It’s one of the most fascinating things about a solar eclipse: dazzling crescents of light appear under trees. But why does this happen and what’s the science behind it?
- During a solar eclipse, the light from the Sun becomes more focused, creating clearer images of the Sun around us and...
- As the Moon passes in front of the Sun, the apparent shape of the Sun is changed to a crescent, or -- in the case of an annular eclipse -- a donut!
- This produces numerous images of the solar eclipse in the shadows all around us.
The everyday, made extraordinary

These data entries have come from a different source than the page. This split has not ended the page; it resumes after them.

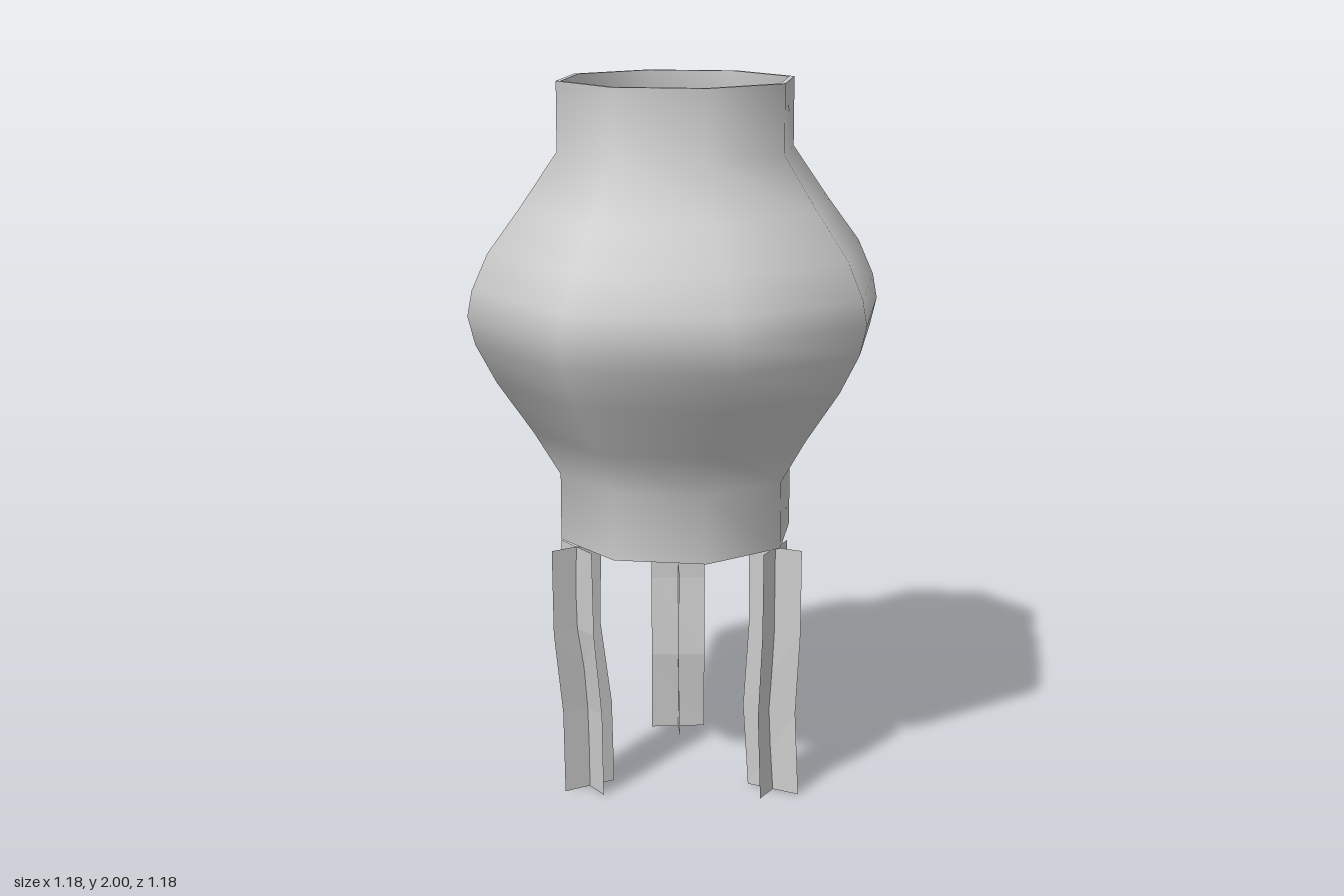
import * as THREE from 'three';

const grey = new THREE.MeshStandardMaterial({ color: 0xcccccc });
const paper = new THREE.MeshStandardMaterial({ color: 0xcccccc, side: THREE.DoubleSide, flatShading: true });

const SIDES = 8, WALL = 0.015;
const BASE = 0.72, TASSEL_R = 0.32, TASSEL_W = 0.16;

// radius, height of the outer wall, bottom to top
const profile = [
  [0.335, 0.72], [0.335, 0.91], [0.41, 1.035], [0.51, 1.18], [0.568, 1.29], [0.588, 1.37],
  [0.575, 1.44], [0.53, 1.54], [0.44, 1.66], [0.335, 1.81], [0.335, 2],
];

function lathe(name, points, material = grey) {
  const geo = new THREE.LatheGeometry(points.map(([r, y]) => new THREE.Vector2(r, y)), SIDES);
  const mesh = new THREE.Mesh(geo, material);
  mesh.name = name;
  return mesh;
}

// Two crossed paper strips, shifted outward and twisted row by row
function makeTassel(name, angle, shifts, twists) {
  const group = new THREE.Group();
  group.name = name;
  ['radialStrip', 'crossStrip'].forEach((stripName, k) => {
    const geo = new THREE.PlaneGeometry(TASSEL_W, BASE, 1, shifts.length - 1);
    const pos = geo.attributes.position;
    for (let i = 0; i < pos.count; i++) {
      const row = Math.floor(i / 2);
      const a = twists[row] + k * Math.PI / 2;
      const u = pos.getX(i);
      pos.setXYZ(i, u * Math.cos(a) + shifts[row], pos.getY(i) + BASE / 2, -u * Math.sin(a));
    }
    geo.computeVertexNormals();
    const strip = new THREE.Mesh(geo, paper);
    strip.name = stripName;
    group.add(strip);
  });
  group.position.set(TASSEL_R * Math.cos(angle), 0, -TASSEL_R * Math.sin(angle));
  group.rotation.y = angle;
  return group;
}

export function createModel() {
  const model = new THREE.Group();
  model.name = 'lantern';

  // Thin-walled octagonal body
  const inner = profile.map(([r, y]) => [r - WALL, y]).reverse();
  model.add(lathe('outerWall', profile));
  model.add(lathe('innerWall', inner));
  model.add(lathe('topRim', [[0.335, 2], [0.335 - WALL, 2]]));
  model.add(lathe('bottomRim', [[0.335 - WALL, BASE], [0.335, BASE]]));

  // Floor just inside the lower opening
  const floor = new THREE.Mesh(new THREE.CircleGeometry(0.335 - WALL, SIDES), paper);
  floor.name = 'floor';
  floor.rotation.x = -Math.PI / 2;
  floor.position.y = BASE + 0.01;
  model.add(floor);

  // Three hanging tassels
  const third = Math.PI * 2 / 3;
  model.add(makeTassel('leftTassel', 0, [0, 0, -0.015, 0], [0.08, 0.06, 0.1, 0.03]));
  model.add(makeTassel('backTassel', third, [0, 0.005, -0.012, 0.012], [0.03, 0.06, 0.04, 0.08]));
  model.add(makeTassel('frontTassel', -third, [0, 0, -0.03, -0.035], [0.08, 0.14, 0.06, 0.04]));
  return model;
}
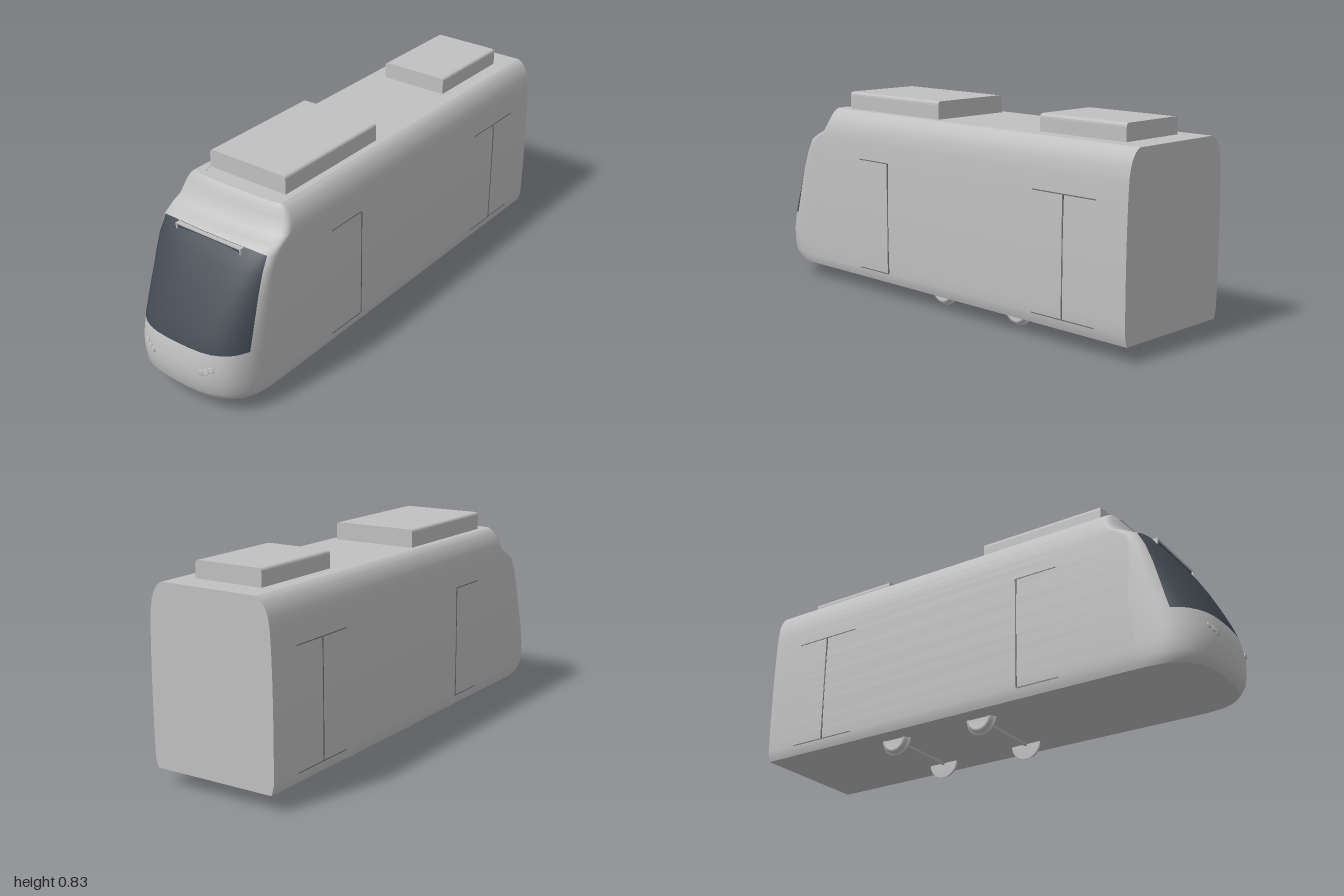
import * as THREE from 'three';

const mat = (name, color, side = THREE.FrontSide) => {
  const m = new THREE.MeshStandardMaterial({ color, side });
  m.name = name;
  return m;
};

// Body profile by height: y, half width, nose z, depth of the nose rounding
const PROFILE = [
  [0.066, 0.256, 0.966, 0.25], [0.08, 0.261, 0.98, 0.255], [0.105, 0.267, 0.994, 0.26],
  [0.15, 0.268, 1.0, 0.26], [0.2, 0.269, 1.0, 0.26], [0.27, 0.27, 0.985, 0.26],
  [0.33, 0.27, 0.96, 0.24], [0.4, 0.27, 0.925, 0.2], [0.48, 0.269, 0.882, 0.15],
  [0.56, 0.267, 0.833, 0.1], [0.63, 0.264, 0.782, 0.07], [0.642, 0.263, 0.745, 0.065],
  [0.66, 0.261, 0.705, 0.06], [0.69, 0.256, 0.683, 0.055], [0.715, 0.247, 0.672, 0.05],
  [0.737, 0.234, 0.661, 0.04], [0.75, 0.221, 0.652, 0.03], [0.757, 0.207, 0.646, 0.02],
];
const GLASS_LOW = 5, GLASS_HIGH = 10, GLASS_U = 0.93;

function section(y) {
  let i = 1;
  while (i < PROFILE.length - 1 && PROFILE[i][0] < y) i++;
  const a = PROFILE[i - 1], b = PROFILE[i];
  const t = THREE.MathUtils.clamp((y - a[0]) / (b[0] - a[0]), 0, 1);
  return [1, 2, 3].map(k => a[k] + (b[k] - a[k]) * t);
}

// Point on the rounded nose, u runs from -1 (right side) to 1 (left side)
function nosePoint(u, y) {
  const [w, f, d] = section(y);
  return new THREE.Vector3(u * w, y, f - d + d * Math.cbrt(Math.max(0, 1 - Math.abs(u) ** 3)));
}

function meshData(points, index) {
  const g = new THREE.BufferGeometry().setFromPoints(points);
  g.setIndex(index);
  g.computeVertexNormals();
  return g;
}

// Flat cap over a convex loop
function cap(loop) {
  const index = [];
  for (let i = 1; i < loop.length - 1; i++) index.push(0, i, i + 1);
  return meshData(loop, index);
}

export function createModel() {
  const model = new THREE.Group();
  model.name = 'tram';
  const paint = mat('bodyGrey', 0xc0c0c0);
  const glass = mat('darkGlass', 0x434a52);
  const seam = mat('seamGrey', 0x707070);

  const add = (name, geometry, material, x = 0, y = 0, z = 0, parent = model) => {
    const m = new THREE.Mesh(geometry, material);
    m.name = name;
    m.position.set(x, y, z);
    parent.add(m);
    return m;
  };
  const box = (name, w, h, d, material, x, y, z) =>
    add(name, new THREE.BoxGeometry(w, h, d), material, x, y, z);

  // Body shell: horizontal rings stacked by height, windscreen as a face group
  const half = [0.2, 0.4, 0.55, 0.68, 0.78, 0.86, GLASS_U, 0.965, 0.985, 0.997, 1];
  const us = [...half.map(u => -u).reverse(), 0, ...half];
  const rings = PROFILE.map(([y0], i) => {
    const bow = i === GLASS_LOW ? 0.008 : i === GLASS_HIGH ? -0.02 : 0;
    const ring = us.map(u => nosePoint(u, y0 + bow * u ** 6));
    const first = ring[0].clone().setZ(-1), last = ring[ring.length - 1].clone().setZ(-1);
    return [first, ...ring, last];
  });
  const n = rings[0].length, shell = [], screen = [];
  for (let i = 0; i < rings.length - 1; i++) {
    for (let j = 0; j < n - 1; j++) {
      const inGlass = i >= GLASS_LOW && i < GLASS_HIGH && j > 0 && j < n - 2 &&
        Math.max(Math.abs(us[j - 1]), Math.abs(us[j])) <= GLASS_U;
      const a = i * n + j, b = a + 1, c = b + n, d = a + n;
      (inGlass ? screen : shell).push(a, b, c, a, c, d);
    }
  }
  const bodyGeo = meshData(rings.flat(), [...shell, ...screen]);
  bodyGeo.addGroup(0, shell.length, 0);
  bodyGeo.addGroup(shell.length, screen.length, 1);
  add('bodyAndWindscreen', bodyGeo, [paint, glass]);
  add('roof', cap(rings[rings.length - 1]), paint);
  add('floor', cap([...rings[0]].reverse()), paint);
  add('rearWall', cap([...rings.map(r => r[0]), ...rings.map(r => r[n - 1]).reverse()]), paint);

  // Roof equipment boxes with rounded long edges
  const roofBox = (name, w, top, zBack, zFront) => {
    const y = 0.755, r = 0.015;
    const s = new THREE.Shape();
    s.moveTo(-w, y);
    s.lineTo(w, y);
    s.lineTo(w, top - r);
    s.quadraticCurveTo(w, top, w - r, top);
    s.lineTo(-w + r, top);
    s.quadraticCurveTo(-w, top, -w, top - r);
    const g = new THREE.ExtrudeGeometry(s, { depth: zFront - zBack, bevelEnabled: false, curveSegments: 4 });
    add(name, g, paint, 0, 0, zBack);
  };
  roofBox('frontRoofUnit', 0.18, 0.829, 0.03, 0.575);
  roofBox('rearRoofUnit', 0.146, 0.824, -0.89, -0.485);

  // Low fairing under the front roof unit: z, half width, height
  const fairing = [[0.65, 0.15, 0.001], [0.625, 0.165, 0.014], [0.58, 0.18, 0.03],
    [0.5, 0.2, 0.034], [0.42, 0.205, 0.025], [0.38, 0.2, 0.014], [0.345, 0.185, 0.001]];
  const arc = 16, fPoints = [], fIndex = [];
  fairing.forEach(([z, w, h], i) => {
    for (let j = 0; j <= arc; j++) {
      const a = Math.PI * j / arc, c = Math.cos(a);
      fPoints.push(new THREE.Vector3(w * Math.sign(c) * Math.abs(c) ** 0.7, 0.756 + h * Math.sin(a), z));
      if (i && j) {
        const q = i * (arc + 1) + j, p = q - arc - 1;
        fIndex.push(p - 1, q - 1, q, p - 1, q, p);
      }
    }
  });
  // Sections run backwards, so flip the winding to face outwards
  for (let k = 0; k < fIndex.length; k += 3) [fIndex[k + 1], fIndex[k + 2]] = [fIndex[k + 2], fIndex[k + 1]];
  add('roofFairing', meshData(fPoints, fIndex), paint);

  // Destination display: recessed plate with a thin frame
  box('displayPlate', 0.3, 0.022, 0.008, glass, 0, 0.615, 0.789);
  box('displayFrameTop', 0.312, 0.005, 0.03, paint, 0, 0.626, 0.784);
  for (const s of [-1, 1]) box('displayFrameSide', 0.005, 0.022, 0.03, paint, s * 0.1535, 0.615, 0.784);

  // Headlights: three small ringed lamps on each side, following the nose surface
  for (const s of [-1, 1]) {
    for (const [x, y] of [[0.118, 0.195], [0.137, 0.203], [0.156, 0.213]]) {
      const at = (px, py) => nosePoint(px / section(py)[0], py);
      const p = at(s * x, y);
      const normal = at(s * x + 0.005, y).sub(p).cross(at(s * x, y + 0.005).sub(p)).normalize();
      const lamp = new THREE.Group();
      lamp.name = 'headlight';
      lamp.position.copy(p);
      lamp.lookAt(p.clone().add(normal));
      const lens = new THREE.CylinderGeometry(0.009, 0.009, 0.012, 20).rotateX(Math.PI / 2);
      add('lens', lens, paint, 0, 0, 0, lamp);
      add('lampRing', new THREE.TorusGeometry(0.0095, 0.003, 8, 20), paint, 0, 0, 0.003, lamp);
      model.add(lamp);
    }
  }

  // Door seams on both sides: one leaf edge in front, a double door at the rear
  for (const s of [-1, 1]) {
    for (const [z0, z1, zSeam] of [[0.24, 0.42, 0.24], [-0.86, -0.56, -0.71]]) {
      const strip = (name, h, d, y, z) => box(name, 0.006, h, d, seam, s * (section(y)[0] - 0.002), y, z);
      strip('doorTopSeam', 0.004, z1 - z0, 0.566, (z0 + z1) / 2);
      strip('doorBottomSeam', 0.004, z1 - z0, 0.107, (z0 + z1) / 2);
      strip('doorSeam', 0.456, 0.005, 0.338, zSeam);
    }
  }

  // Bogie: two axles with flanged wheels
  const wheelProfile = [[0, 0], [0.066, 0], [0.068, 0.004], [0.066, 0.008], [0.058, 0.011],
    [0.056, 0.026], [0.045, 0.028], [0.042, 0.023], [0, 0.023]].map(p => new THREE.Vector2(...p));
  for (const z of [0.012, -0.398]) {
    add('axle', new THREE.CylinderGeometry(0.008, 0.008, 0.32, 12).rotateZ(Math.PI / 2), paint, 0, 0.066, z);
    for (const s of [-1, 1]) {
      const wheel = add('wheel', new THREE.LatheGeometry(wheelProfile, 40), paint, s * 0.157, 0.07, z);
      wheel.rotation.z = -s * Math.PI / 2;
    }
  }
  return model;
}
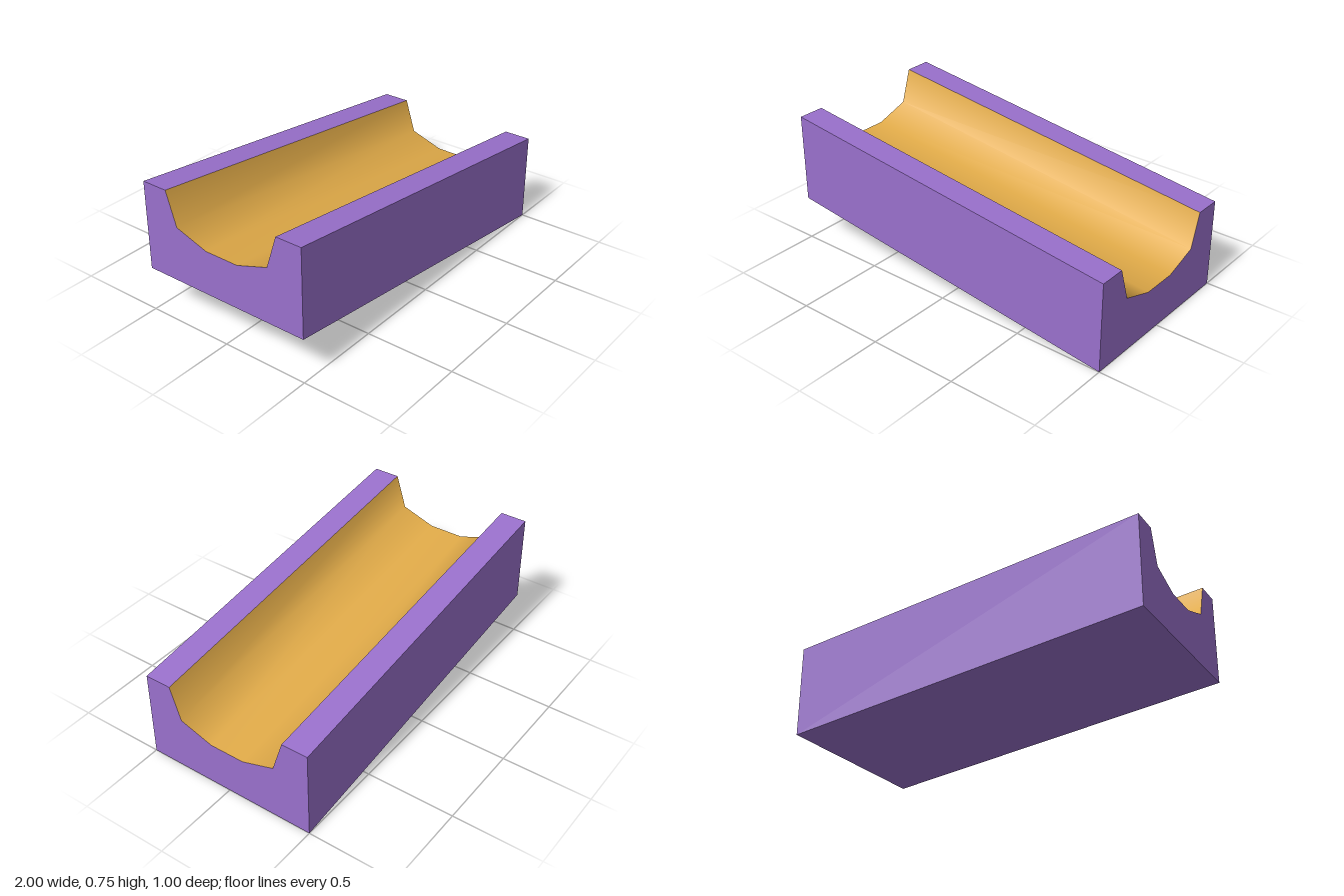
import * as THREE from 'three';

const HALF = 1;      // half length along x
const DROP = 0.125;  // fall per unit of x

// Cross-section as [z, y] at the low end
const groove = [[-0.35, 0.5], [-0.29, 0.313], [-0.1, 0.25], [0.1, 0.25], [0.29, 0.313], [0.35, 0.5]];
const outside = [[0.35, 0.5], [0.5, 0.5], [0.5, 0], [-0.5, 0], [-0.5, 0.5], [-0.35, 0.5]];

// Sweep an open [z, y] profile along the sloping length
function sweep(points) {
  const geo = new THREE.PlaneGeometry(2 * HALF, 1, 1, points.length - 1);
  const pos = geo.attributes.position;
  for (let i = 0; i < pos.count; i++) {
    const [z, y] = points[Math.floor(i / 2)];
    const x = pos.getX(i);
    pos.setXYZ(i, x, y + (HALF - x) * DROP, z);
  }
  return geo;
}

export function createModel() {
  const group = new THREE.Group();
  group.name = 'slopedTrough';
  const purple = new THREE.MeshStandardMaterial({ name: 'purple', color: 0x9970cc });
  const amber = new THREE.MeshStandardMaterial({ name: 'amber', color: 0xe0aa48 });

  const add = (name, geo, mat) => {
    const mesh = new THREE.Mesh(geo, mat);
    mesh.name = name;
    group.add(mesh);
  };

  // Rims, side walls and underside, with hard edges
  const shell = sweep(outside).toNonIndexed();
  shell.computeVertexNormals();
  add('outerBlock', shell, purple);

  // Smoothly shaded channel
  const channel = sweep(groove);
  channel.computeVertexNormals();
  add('channel', channel, amber);

  // Upright end faces (the section is symmetric in z)
  const outline = [...groove, ...outside.slice(1, -1)].map(([z, y]) => new THREE.Vector2(z, y));
  for (const side of [-1, 1]) {
    const end = new THREE.ShapeGeometry(new THREE.Shape(outline));
    end.rotateY(side * Math.PI / 2);
    end.translate(side * HALF, (HALF - side * HALF) * DROP, 0);
    add(side > 0 ? 'lowEnd' : 'highEnd', end, purple);
  }
  return group;
}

You may not realize this, but there are nearly perfect projections of the Sun every day all around us. Need proof? Step outside on a sunny day and look under a tree. You’ll notice fuzzy circles of light --that’s a projection of the circular image of the Sun! Here’s a picture of a driveway on Sunday, a regular sunny day without a solar eclipse:
Notice the fuzzy circles of light? Those are projections of the circular Sun onto my driveway through the gaps in the leaves of a tree! The gaps in the leaves of the tree act as pinhole projectors -- just like the ones people make to view solar eclipses.
But how, during a solar eclipse, do these images change?
Less sunlight, clearer projection
On a regular sunny day, our star produces so much light it bounces and refracts off of many sources. This means that there are multiple points of light all around us other than the Sun. This is called ambient light. Ambient light causes shadows to become fuzzy.
During the partial phases of a solar eclipse, the amount of sunlight is reduced slightly, but the amount of ambient light is reduced greatly. So, projected images of the eclipsed Sun and shadows become sharper and clearer. Notice the shadows in the picture below, during an eclipse. Not only are the projections of the Sun sharper, but the shadow of the tree trunk is clearer, too!
Finally, we see crescent-shaped projections of the Sun because the apparent shape of our light source changes as the Moon moves in front of the Sun. In the case of the Oct. 14 annular eclipse, these projections were donut-shaped during the “ring of fire” peak of the eclipse!
Check out some of the pictures sent in to us on KSAT Connect:
Read more from the meteorologists on the Whatever the Weather page
Download KSAT's weather app for customized, accurate forecasts in San Antonio, South Texas or wherever you are
Find the latest forecasts, radar and alerts on the KSAT Weather Authority page